Talmud teaches kol Yisrael arevim zeh bazeh, all of Israel is responsible for one another. Phrased more universally, we are all responsible for one other. Living in a society means there are things we owe to each other. As Jews, we especially have an obligation to those who are most vulnerable. Torah tells us repeatedly to care for the widow, the orphan, the stranger: those most at risk.
As the National Council of Jewish Women reminds us:
I am not a legal scholar by any stretch, but reputable voices have argued that if the Supreme Court nullifies the fundamental right to privacy that underpins Roe v. Wade, other decisions that hinge on that right may also be at risk. I keep coming back to words from the writer Roxane Gay: "Any civil right contingent upon political whims is not actually a civil right."
I've spoken with many of you this week who are profoundly shaken by what's unfolding. I hear and I honor your grief and anxiety, anger and fear. We may be poised to lose many of the last century's advances. It's important to give ourselves space to feel what we're feeling. And then we need to channel our feelings into action, to help those who will be most at-risk in days to come.
The work of justice is long. If the Supreme Court takes away rights that we now enjoy, then we will work toward a world in which those rights are restored. As we read in Pirkei Avot (which I've been studying with our b-mitzvah students), "It is not incumbent on us to finish the work, but neither are we free to refrain from beginning it." As Torah teaches, do not stand idly by.
A couple of verses after the one about not standing idly by, we reach the verse we've been singing all morning: וְאָֽהַבְתָּ֥ לְרֵעֲךָ֖ כָּמ֑וֹךָ / "Love your fellow human being as yourself." Rabbi Akiva called this vderse clal gadol, "a great principle," or possibly "The great principle" of Torah. It's at the heart of Torah -- metaphorically, per Akiva, and also pretty much literally in the very middle.
Cornel West wrote, "Justice is what love looks like in public." The way we love our fellow human beings is by working toward justice. God, give us the strength to stand up for those who are most at risk. Give us the strength to not stand idly by. Give us the strength to build a world of greater justice for everyone, because that is how we live out the commandment to love.
And let us say: amen.

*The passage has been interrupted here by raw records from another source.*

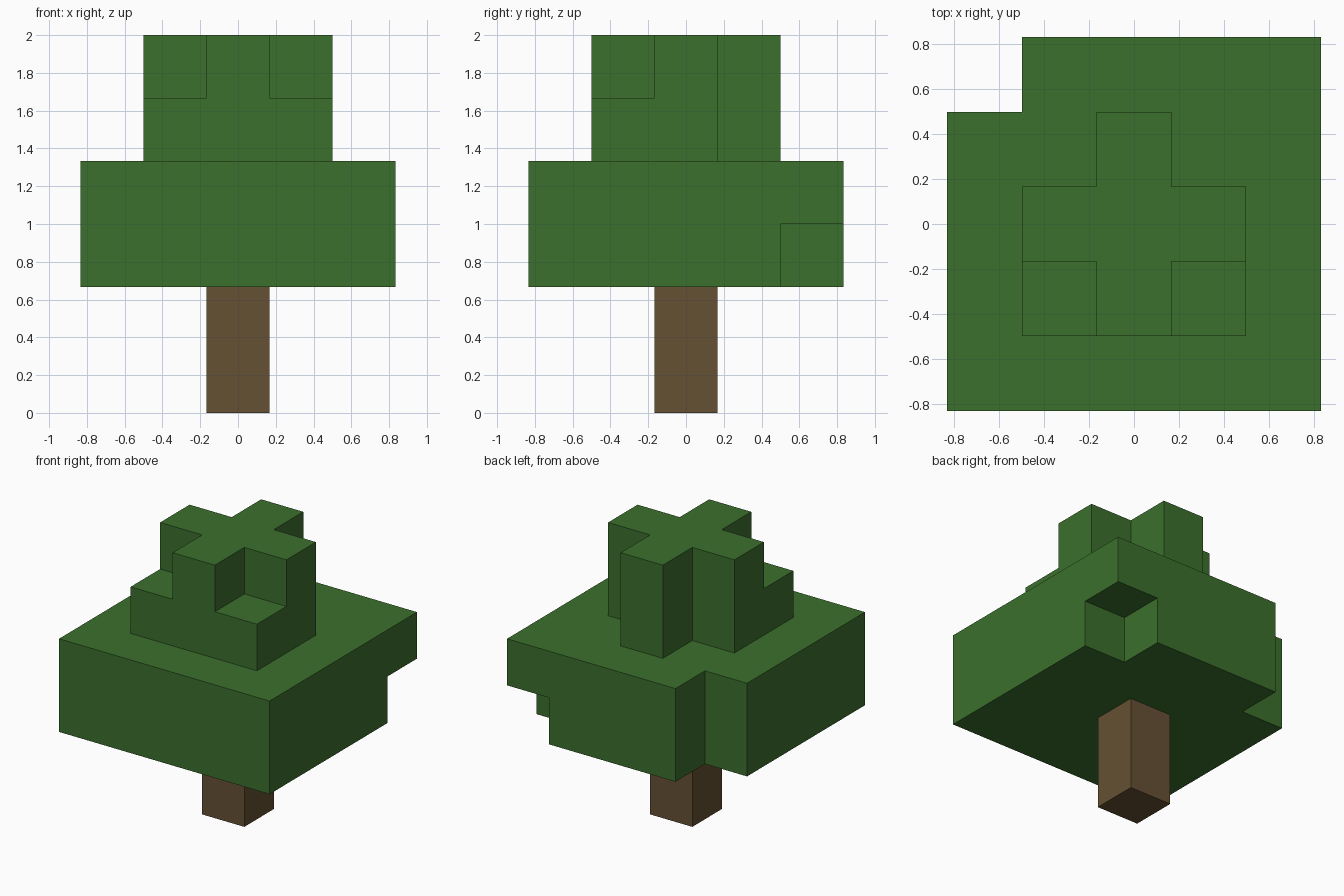
import bpy
import bmesh
from math import radians
from mathutils import Vector

if "Cube" in bpy.data.objects:
    bpy.data.objects.remove(bpy.data.objects["Cube"], do_unlink=True)

UNIT = 1 / 3  # edge length of one block


def make_material(name, color):
    mat = bpy.data.materials.new(name)
    mat.use_nodes = True
    mat.diffuse_color = color
    mat.node_tree.nodes["Principled BSDF"].inputs["Base Color"].default_value = color
    return mat


def blocks(name, layers, bottom, mat):
    """Merge unit blocks into one shell; each layer lists rows from back to front."""
    cells = set()
    for k, rows in enumerate(layers):
        for j, row in enumerate(rows):
            for i, mark in enumerate(row):
                if mark == "#":
                    cells.add((i - len(row) // 2, len(rows) // 2 - j, bottom + k))

    bm = bmesh.new()
    for cell in cells:
        for axis in range(3):
            for sign in (-1, 1):
                normal = Vector((0, 0, 0))
                normal[axis] = sign
                if tuple(int(c + n) for c, n in zip(cell, normal)) in cells:
                    continue
                u = Vector((0, 0, 0))
                u[(axis + 1) % 3] = 0.5
                v = normal.cross(u)
                middle = Vector(cell) + Vector((0, 0, 0.5)) + normal / 2
                corners = (middle - u - v, middle + u - v, middle + u + v, middle - u + v)
                bm.faces.new([bm.verts.new(c * UNIT) for c in corners])

    # Weld the blocks and merge coplanar squares into large flat faces
    bmesh.ops.remove_doubles(bm, verts=bm.verts, dist=0.001)
    bmesh.ops.dissolve_limit(bm, angle_limit=radians(1), verts=bm.verts, edges=bm.edges)
    mesh = bpy.data.meshes.new(name)
    bm.to_mesh(mesh)
    bm.free()
    mesh.materials.append(mat)
    obj = bpy.data.objects.new(name, mesh)
    bpy.context.collection.objects.link(obj)
    return obj


leaf_green = make_material("leaf green", (0.045, 0.162, 0.026, 1))
bark_brown = make_material("bark brown", (0.130, 0.082, 0.033, 1))

# Trunk: a square post
blocks("trunk", [["#"], ["#"]], 0, bark_brown)

# Lower crown: wide slab, one back corner gone, the other notched underneath
full = "#####"
blocks("lower_crown", [
    [" ### "] + [full] * 4,
    [" ####"] + [full] * 4,
], 2, leaf_green)

# Upper crown: cross on top, with filled front corners below
blocks("upper_crown", [
    [" # ", "###", "###"],
    [" # ", "###", " # "],
], 4, leaf_green)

This is the d'varling I offered at Shabbat morning services at Congregation Beth Israel of the Berkshires, cross-posted to the From the Rabbi blog on the synagogue website and to Builders Blog at Bayit.